◆ **Extracted material**:
☆ ☆ ☆ ☆

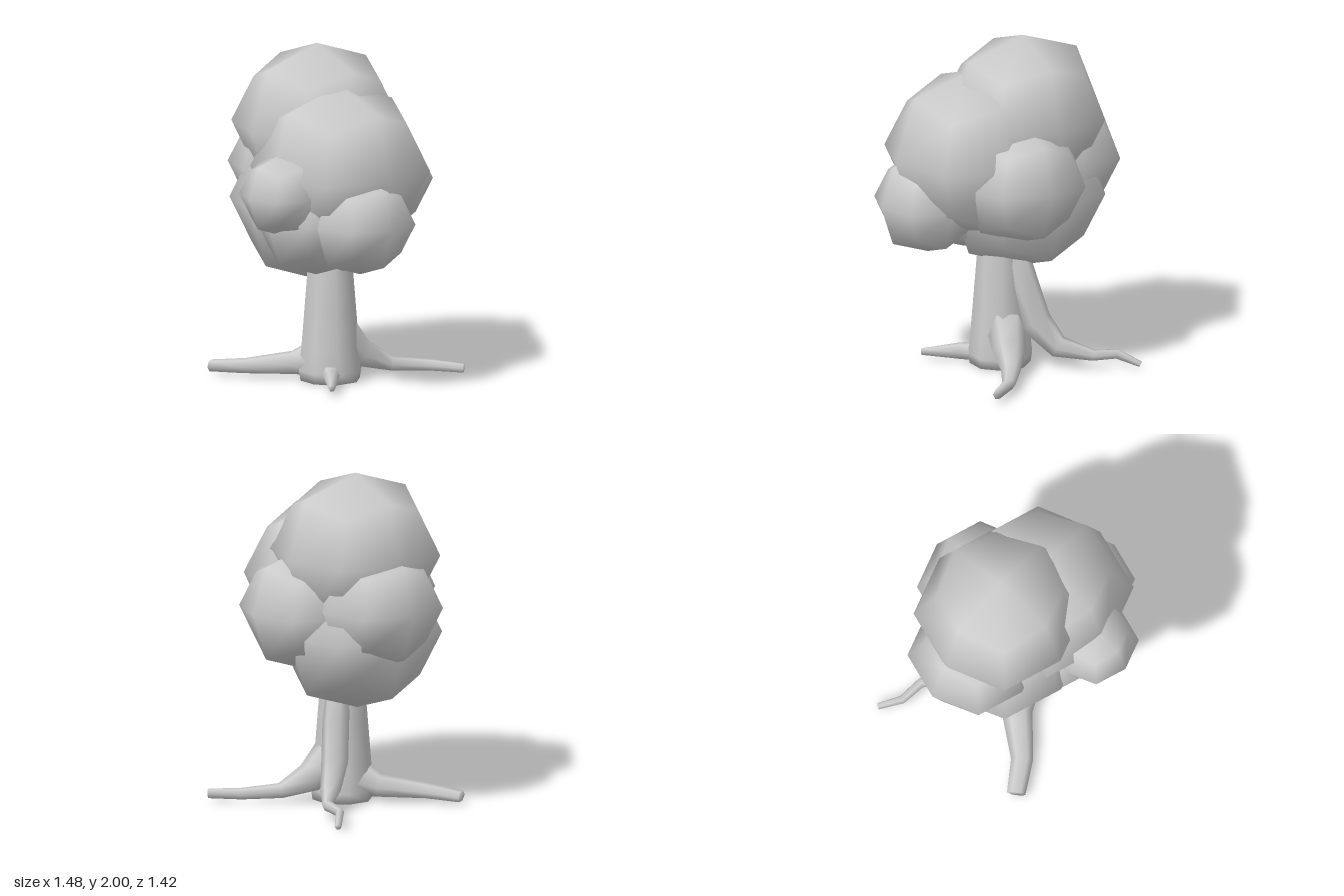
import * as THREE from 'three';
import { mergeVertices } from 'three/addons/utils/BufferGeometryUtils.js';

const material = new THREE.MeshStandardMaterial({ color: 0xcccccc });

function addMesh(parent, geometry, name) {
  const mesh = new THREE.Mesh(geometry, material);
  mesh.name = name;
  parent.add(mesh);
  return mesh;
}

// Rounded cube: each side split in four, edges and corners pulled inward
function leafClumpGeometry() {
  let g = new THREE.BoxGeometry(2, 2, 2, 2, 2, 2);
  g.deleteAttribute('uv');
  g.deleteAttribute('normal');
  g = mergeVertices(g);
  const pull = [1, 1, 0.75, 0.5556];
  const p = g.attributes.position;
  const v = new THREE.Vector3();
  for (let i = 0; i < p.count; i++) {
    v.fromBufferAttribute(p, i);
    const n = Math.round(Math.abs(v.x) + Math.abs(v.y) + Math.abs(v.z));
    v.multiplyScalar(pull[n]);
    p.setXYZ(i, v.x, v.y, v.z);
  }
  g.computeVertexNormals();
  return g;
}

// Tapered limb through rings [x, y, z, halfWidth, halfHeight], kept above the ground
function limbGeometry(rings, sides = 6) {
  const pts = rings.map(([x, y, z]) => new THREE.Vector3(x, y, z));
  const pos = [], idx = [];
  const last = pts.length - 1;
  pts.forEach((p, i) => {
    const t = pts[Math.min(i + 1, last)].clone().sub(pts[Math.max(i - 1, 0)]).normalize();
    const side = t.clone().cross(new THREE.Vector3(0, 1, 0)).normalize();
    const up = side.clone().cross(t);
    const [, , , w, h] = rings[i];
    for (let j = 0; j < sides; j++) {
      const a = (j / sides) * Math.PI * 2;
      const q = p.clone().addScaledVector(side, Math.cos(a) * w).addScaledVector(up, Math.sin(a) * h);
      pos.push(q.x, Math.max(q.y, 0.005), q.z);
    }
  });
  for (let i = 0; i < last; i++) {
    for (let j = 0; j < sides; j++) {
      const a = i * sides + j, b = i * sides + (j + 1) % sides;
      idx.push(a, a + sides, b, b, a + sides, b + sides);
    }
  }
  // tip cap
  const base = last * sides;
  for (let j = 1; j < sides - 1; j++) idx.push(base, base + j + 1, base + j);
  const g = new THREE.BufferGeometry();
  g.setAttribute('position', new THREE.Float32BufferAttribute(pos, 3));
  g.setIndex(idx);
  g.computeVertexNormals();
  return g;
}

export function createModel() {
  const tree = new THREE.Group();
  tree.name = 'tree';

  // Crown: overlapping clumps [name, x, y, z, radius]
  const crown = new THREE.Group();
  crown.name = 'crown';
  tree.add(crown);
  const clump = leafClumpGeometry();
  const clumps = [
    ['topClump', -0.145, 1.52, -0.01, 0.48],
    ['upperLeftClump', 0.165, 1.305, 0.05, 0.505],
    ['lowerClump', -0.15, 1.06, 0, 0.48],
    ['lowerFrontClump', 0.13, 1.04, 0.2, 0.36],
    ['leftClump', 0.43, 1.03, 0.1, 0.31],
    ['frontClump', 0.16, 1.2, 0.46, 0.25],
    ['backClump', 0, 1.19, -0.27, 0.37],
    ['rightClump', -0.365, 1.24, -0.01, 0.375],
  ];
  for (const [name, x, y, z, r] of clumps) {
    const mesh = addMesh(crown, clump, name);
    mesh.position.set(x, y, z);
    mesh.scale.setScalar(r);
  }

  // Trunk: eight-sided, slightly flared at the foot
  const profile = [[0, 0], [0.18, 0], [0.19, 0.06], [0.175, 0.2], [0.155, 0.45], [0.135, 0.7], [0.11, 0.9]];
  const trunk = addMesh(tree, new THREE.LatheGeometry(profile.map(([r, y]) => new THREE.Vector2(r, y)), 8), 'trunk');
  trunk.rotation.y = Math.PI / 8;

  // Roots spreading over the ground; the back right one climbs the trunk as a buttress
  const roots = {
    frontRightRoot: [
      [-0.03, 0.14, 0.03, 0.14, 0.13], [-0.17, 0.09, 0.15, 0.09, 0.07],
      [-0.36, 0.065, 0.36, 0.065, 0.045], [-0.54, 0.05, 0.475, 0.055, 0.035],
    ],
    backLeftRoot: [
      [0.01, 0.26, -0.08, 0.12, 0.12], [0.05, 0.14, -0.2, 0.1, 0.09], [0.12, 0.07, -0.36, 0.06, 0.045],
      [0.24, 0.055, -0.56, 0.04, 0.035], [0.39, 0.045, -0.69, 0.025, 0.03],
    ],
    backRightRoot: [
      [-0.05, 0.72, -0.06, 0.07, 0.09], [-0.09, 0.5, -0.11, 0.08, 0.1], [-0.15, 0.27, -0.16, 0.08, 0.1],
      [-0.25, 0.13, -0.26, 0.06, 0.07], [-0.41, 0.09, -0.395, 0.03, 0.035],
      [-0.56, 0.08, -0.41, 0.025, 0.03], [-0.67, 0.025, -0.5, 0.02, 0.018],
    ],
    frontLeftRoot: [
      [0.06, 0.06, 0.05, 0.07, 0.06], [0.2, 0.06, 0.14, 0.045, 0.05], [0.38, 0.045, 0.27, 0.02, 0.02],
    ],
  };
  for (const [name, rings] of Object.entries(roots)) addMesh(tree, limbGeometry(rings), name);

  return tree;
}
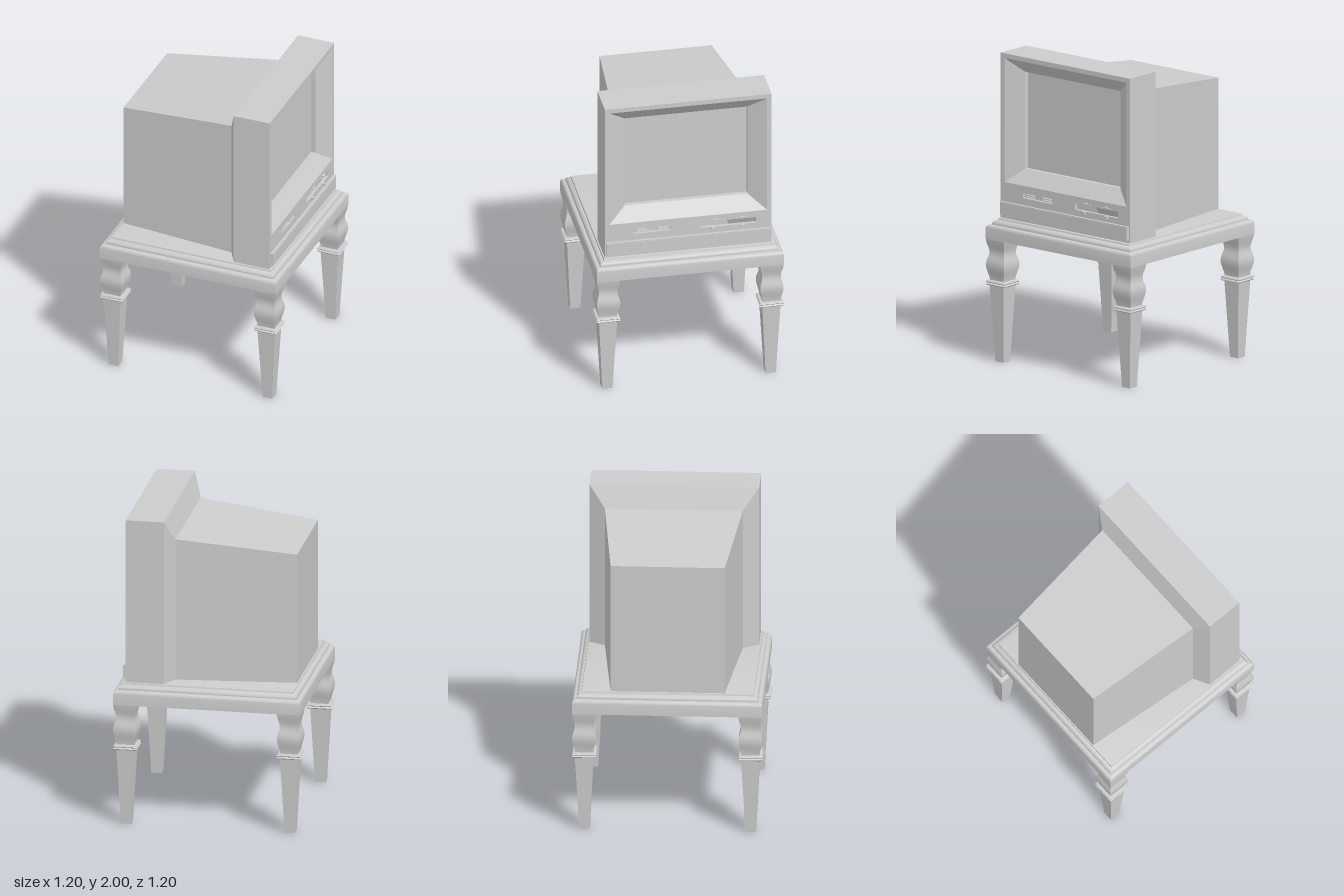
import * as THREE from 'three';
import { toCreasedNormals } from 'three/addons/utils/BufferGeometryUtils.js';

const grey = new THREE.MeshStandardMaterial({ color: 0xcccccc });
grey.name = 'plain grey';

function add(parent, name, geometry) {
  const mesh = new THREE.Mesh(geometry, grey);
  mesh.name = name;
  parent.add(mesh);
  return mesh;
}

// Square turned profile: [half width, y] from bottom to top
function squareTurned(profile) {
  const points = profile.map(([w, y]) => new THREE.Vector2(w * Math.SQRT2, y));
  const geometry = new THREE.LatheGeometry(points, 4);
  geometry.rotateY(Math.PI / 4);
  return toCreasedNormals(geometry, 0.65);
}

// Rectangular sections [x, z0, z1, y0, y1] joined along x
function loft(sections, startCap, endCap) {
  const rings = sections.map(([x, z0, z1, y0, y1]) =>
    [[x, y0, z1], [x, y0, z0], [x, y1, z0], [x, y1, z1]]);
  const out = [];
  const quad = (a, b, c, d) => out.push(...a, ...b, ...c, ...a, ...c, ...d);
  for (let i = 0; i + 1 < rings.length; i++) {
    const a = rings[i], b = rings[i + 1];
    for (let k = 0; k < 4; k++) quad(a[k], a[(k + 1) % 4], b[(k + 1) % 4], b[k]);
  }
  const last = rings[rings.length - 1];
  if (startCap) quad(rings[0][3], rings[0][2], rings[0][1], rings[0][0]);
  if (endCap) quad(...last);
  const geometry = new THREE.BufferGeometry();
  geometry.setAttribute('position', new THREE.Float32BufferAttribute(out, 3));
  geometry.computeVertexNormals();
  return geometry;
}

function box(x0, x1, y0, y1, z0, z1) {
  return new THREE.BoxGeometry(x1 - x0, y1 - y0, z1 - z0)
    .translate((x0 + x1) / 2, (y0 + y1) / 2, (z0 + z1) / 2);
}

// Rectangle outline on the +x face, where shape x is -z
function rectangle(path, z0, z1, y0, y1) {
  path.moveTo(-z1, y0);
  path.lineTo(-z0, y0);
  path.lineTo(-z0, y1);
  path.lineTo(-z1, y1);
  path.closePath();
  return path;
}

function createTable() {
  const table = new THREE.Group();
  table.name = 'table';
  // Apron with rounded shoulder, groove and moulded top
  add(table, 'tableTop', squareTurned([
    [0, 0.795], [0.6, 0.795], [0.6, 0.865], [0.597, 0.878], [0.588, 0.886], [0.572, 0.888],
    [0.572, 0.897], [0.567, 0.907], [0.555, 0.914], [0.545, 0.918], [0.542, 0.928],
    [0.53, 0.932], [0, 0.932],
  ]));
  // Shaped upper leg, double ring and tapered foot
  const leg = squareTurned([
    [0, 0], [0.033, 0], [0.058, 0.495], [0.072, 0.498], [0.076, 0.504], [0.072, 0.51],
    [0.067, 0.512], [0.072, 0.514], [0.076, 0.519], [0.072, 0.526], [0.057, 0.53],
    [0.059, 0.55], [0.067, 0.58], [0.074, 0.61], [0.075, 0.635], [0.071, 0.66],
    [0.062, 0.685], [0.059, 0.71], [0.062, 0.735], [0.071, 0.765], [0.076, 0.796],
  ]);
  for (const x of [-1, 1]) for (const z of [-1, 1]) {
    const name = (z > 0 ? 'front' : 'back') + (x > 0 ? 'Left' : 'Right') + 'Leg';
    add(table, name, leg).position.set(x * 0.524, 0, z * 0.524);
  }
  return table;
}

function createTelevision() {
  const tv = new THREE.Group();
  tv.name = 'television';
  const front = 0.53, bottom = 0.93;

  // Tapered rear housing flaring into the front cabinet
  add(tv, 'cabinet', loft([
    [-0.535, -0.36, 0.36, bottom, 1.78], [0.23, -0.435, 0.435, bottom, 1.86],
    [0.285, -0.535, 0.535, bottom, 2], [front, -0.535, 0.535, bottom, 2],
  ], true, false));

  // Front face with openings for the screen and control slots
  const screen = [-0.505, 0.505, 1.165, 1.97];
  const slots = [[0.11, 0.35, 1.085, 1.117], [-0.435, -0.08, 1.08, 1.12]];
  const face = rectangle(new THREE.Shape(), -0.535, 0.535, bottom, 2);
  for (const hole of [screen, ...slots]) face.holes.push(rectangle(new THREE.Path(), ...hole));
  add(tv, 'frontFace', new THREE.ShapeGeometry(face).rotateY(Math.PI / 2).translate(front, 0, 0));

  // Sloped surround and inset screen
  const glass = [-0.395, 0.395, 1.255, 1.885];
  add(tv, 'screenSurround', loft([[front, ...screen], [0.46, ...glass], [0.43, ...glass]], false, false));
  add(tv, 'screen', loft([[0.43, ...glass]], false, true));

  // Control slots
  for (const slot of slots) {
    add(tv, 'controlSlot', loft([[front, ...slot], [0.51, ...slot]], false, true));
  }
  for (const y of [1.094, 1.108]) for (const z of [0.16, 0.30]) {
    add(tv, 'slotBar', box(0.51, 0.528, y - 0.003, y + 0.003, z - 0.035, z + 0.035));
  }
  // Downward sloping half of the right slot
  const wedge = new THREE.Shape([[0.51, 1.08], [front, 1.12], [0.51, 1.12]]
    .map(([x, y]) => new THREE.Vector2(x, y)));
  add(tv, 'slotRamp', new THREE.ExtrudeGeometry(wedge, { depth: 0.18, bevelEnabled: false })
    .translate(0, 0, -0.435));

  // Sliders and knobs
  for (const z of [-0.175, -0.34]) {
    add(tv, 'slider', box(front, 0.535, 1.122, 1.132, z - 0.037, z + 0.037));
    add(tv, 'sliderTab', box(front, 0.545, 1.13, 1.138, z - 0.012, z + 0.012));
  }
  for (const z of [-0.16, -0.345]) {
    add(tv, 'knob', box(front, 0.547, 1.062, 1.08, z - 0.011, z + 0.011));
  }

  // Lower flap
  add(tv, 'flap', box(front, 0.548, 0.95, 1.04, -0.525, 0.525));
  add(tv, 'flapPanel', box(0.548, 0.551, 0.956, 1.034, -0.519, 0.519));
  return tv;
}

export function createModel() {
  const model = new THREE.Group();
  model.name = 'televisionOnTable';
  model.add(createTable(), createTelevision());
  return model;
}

☆ ☆ ☆ ☆

◆ **Work instructions**: Where a line of the records contains the word "glass", copy that line.

◆ **Expected answer**:
  const glass = [-0.395, 0.395, 1.255, 1.885];
  add(tv, 'screenSurround', loft([[front, ...screen], [0.46, ...glass], [0.43, ...glass]], false, false));
  add(tv, 'screen', loft([[0.43, ...glass]], false, true));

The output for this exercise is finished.